The explosion in the power transfer station the following week killed two of Riley’s team. He was devastated. It meant their celebrations were short-lived and premature. The accidental overload of the main circuit board blew one of the big fuses, the resulting explosion cutting all the power and setting the completion of the final stage back by many weeks. Riley knew it had been a mistake, and it cost him his commission. He and his team were replaced with a haste and hush that minimized the media exposure of the deadly incident.
The next shift was made up of systems experts, botanists and genetic biologists. There were few among them that spent time fraternizing and the atmosphere of the new settlement took on a more serious tone as they raced towards their separate deadlines.
“Water filtration is proving tricky. The system is constantly kicking back issues with the drill and suction of the ice crush from the glacier.” The new commander, Captain Edison, made his report to Mission Control back on Earth in January of 2075.

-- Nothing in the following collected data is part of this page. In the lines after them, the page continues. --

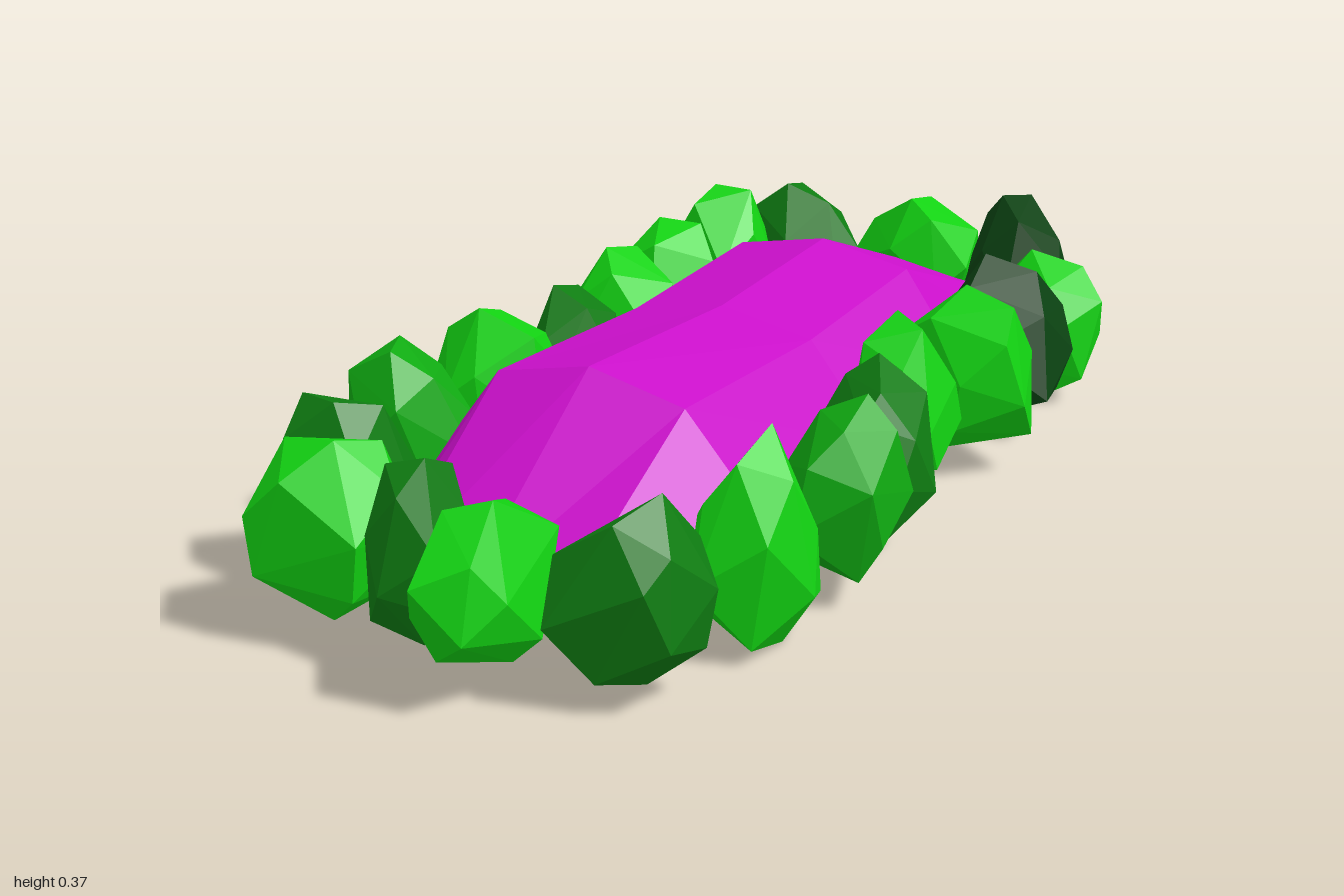
import * as THREE from 'three';
import { ConvexGeometry } from 'three/addons/geometries/ConvexGeometry.js';

const mat = (name, color, extra = {}) => {
  const m = new THREE.MeshStandardMaterial({ color, flatShading: true, ...extra });
  m.name = name;
  return m;
};

// small seeded random generator
function seeded(seed) {
  let s = seed * 7919 + 17;
  return () => (s = (s * 16807) % 2147483647) / 2147483647;
}

// faceted stone: jittered points on a tapered ball, fitted to a given box
function stoneGeometry(seed, x0, x1, y0, y1, z0, z1) {
  const rnd = seeded(seed);
  for (let i = 0; i < 5; i++) rnd();
  const pts = [];
  const n = 17, turn = rnd() * 6.28;
  const leanX = (rnd() - 0.5) * 0.3, leanZ = (rnd() - 0.5) * 0.3;
  for (let i = 0; i < n; i++) {
    const y = 1 - (2 * (i + 0.5)) / n;
    const a = turn + i * 2.4 + (rnd() - 0.5) * 0.8;
    const r = Math.sqrt(1 - y * y) * (1 - 0.18 * y) * (0.9 + 0.2 * rnd());
    pts.push(new THREE.Vector3(Math.cos(a) * r + leanX * y, y + (rnd() - 0.5) * 0.15, Math.sin(a) * r + leanZ * y));
  }
  const box = new THREE.Box3().setFromPoints(pts);
  const size = box.getSize(new THREE.Vector3());
  for (const p of pts) {
    p.sub(box.min).divide(size);
    p.set(x0 + p.x * (x1 - x0), y0 + p.y * (y1 - y0), z0 + p.z * (z1 - z0));
  }
  return new ConvexGeometry(pts);
}

// mound: open faceted shell, each row is [z, ridge y, shoulder y, edge y, shoulder x, edge x]
function moundGeometry() {
  const rows = [
    [-0.86, 0.18, 0.15, 0.08, 0.16, 0.24],
    [-0.41, 0.355, 0.32, 0.14, 0.18, 0.32],
    [0, 0.34, 0.305, 0.13, 0.18, 0.32],
    [0.45, 0.37, 0.33, 0.14, 0.18, 0.33],
    [0.83, 0.11, 0.1, 0.05, 0.16, 0.24],
  ];
  const pos = [], idx = [];
  for (const [z, top, mid, low, xm, xe] of rows) {
    pos.push(-xe, low, z * 0.96, -xm, mid, z, 0, top, z, xm, mid, z, xe, low, z * 0.96);
  }
  for (let r = 0; r < rows.length - 1; r++) {
    for (let c = 0; c < 4; c++) {
      const a = r * 5 + c, b = a + 5;
      idx.push(a, b, a + 1, b, b + 1, a + 1);
    }
  }
  const g = new THREE.BufferGeometry();
  g.setAttribute('position', new THREE.Float32BufferAttribute(pos, 3));
  g.setIndex(idx);
  const flat = g.toNonIndexed();
  flat.computeVertexNormals();
  return flat;
}

export function createModel() {
  const group = new THREE.Group();
  group.name = 'stoneBorderedBed';

  const L = mat('brightGreen', 0x12d212);
  const M = mat('midGreen', 0x10ac12);
  const D = mat('deepGreen', 0x0f7d12);
  const K = mat('darkGreen', 0x0b4212);
  const purple = mat('purple', 0xcc10cc, { side: THREE.DoubleSide });

  const mound = new THREE.Mesh(moundGeometry(), purple);
  mound.name = 'mound';
  group.add(mound);

  // each stone: material, x centre, z centre, x width, z depth, bottom, top
  const stones = [
    [L, -0.33, -0.62, 0.2, 0.25, 0.03, 0.36],
    [L, -0.36, -0.41, 0.21, 0.25, 0.03, 0.34],
    [L, -0.345, -0.195, 0.22, 0.25, 0.03, 0.34],
    [D, -0.315, 0.015, 0.18, 0.22, 0.04, 0.33],
    [L, -0.365, 0.215, 0.27, 0.23, 0.04, 0.34],
    [M, -0.36, 0.45, 0.23, 0.25, 0.03, 0.345],
    [D, -0.36, 0.66, 0.25, 0.22, 0, 0.33],
    [L, -0.25, 0.81, 0.24, 0.25, 0.04, 0.34],
    [D, -0.08, 0.83, 0.16, 0.19, 0.03, 0.345],
    [L, 0.075, 0.845, 0.18, 0.31, 0.05, 0.315],
    [D, 0.27, 0.775, 0.25, 0.25, 0.03, 0.33],
    [L, 0.36, 0.545, 0.2, 0.25, 0, 0.362],
    [M, 0.39, 0.33, 0.2, 0.25, 0.03, 0.345],
    [D, 0.365, 0.12, 0.21, 0.25, 0.03, 0.34],
    [L, 0.32, -0.09, 0.18, 0.22, 0.04, 0.345],
    [L, 0.365, -0.29, 0.27, 0.23, 0.04, 0.34],
    [K, 0.35, -0.52, 0.24, 0.27, 0.03, 0.335],
    [L, 0.34, -0.72, 0.26, 0.24, 0, 0.29],
    [K, 0.23, -0.88, 0.21, 0.24, 0.03, 0.345],
    [L, 0, -0.87, 0.28, 0.22, 0.04, 0.33],
    [D, -0.25, -0.82, 0.27, 0.22, 0.03, 0.34],
  ];
  stones.forEach(([m, x, z, w, d, y0, y1], i) => {
    const g = stoneGeometry(i + 3, x - w / 2, x + w / 2, y0, y1, z - d / 2, z + d / 2);
    const mesh = new THREE.Mesh(g, m);
    mesh.name = 'stone' + (i + 1);
    group.add(mesh);
  });
  return group;
}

Rubicon was three years behind schedule, billions of dollars over budget and had cost the lives of thirteen crew members. The press conference in October that year was called by the new chief of the combined space agency programs that had taken over the immense burden of completing the Mars settlement. Alex Plith was unprepared for the pressure of the media’s persistent attempts to find fault with the troubled mission.
She stood before the throng of reporters who all looked a little more skeptical than they had when they had first been told about the amazing settlement being built on Earth’s distant neighbor. Too many overruns, too much politics and far too many deaths had shattered people’s illusions that settling Mars was going to be just another day on the job.
Ms. Plith cleared her throat in the tense silence of the room, looking out over the sea of unfriendly faces. “Work has been officially completed on the construction project.”
“It’s 2075. Rubicon was slated to open its doors in 2072. What is the Administration’s response to allegations of corruption and misuse of funds?” a reporter fired from the back of the room.
She pressed on, ignoring the failures of what she believed was an incredible achievement. “All that is left to do is for the first harvest from the massive greenhouse complex to be brought in, and that will be the responsibility of the elite crew that will be Rubicon’s first permanent settlers. Two hundred people have been chosen, each with their own assignments. As it is still a military outpost, each was selected from the ranks of serving personnel in the Alliance’s coalition forces.”
There were a few more questions, mostly from science media outlets. For the most part, the completion of Rubicon was met with ambivalence and resignation. It had been a disaster of a project and people were just glad it was over. Many returned to their lives and forgot all about the colony now permanently ensconced in the brand new, state-of-the-art facility on Mars. They had lost interest in the greatest achievement of their age. It meant little to them that there were humans living and making a future for themselves on another planet.
They didn’t give a second thought to what that new home was like: cold, hostile and deadly.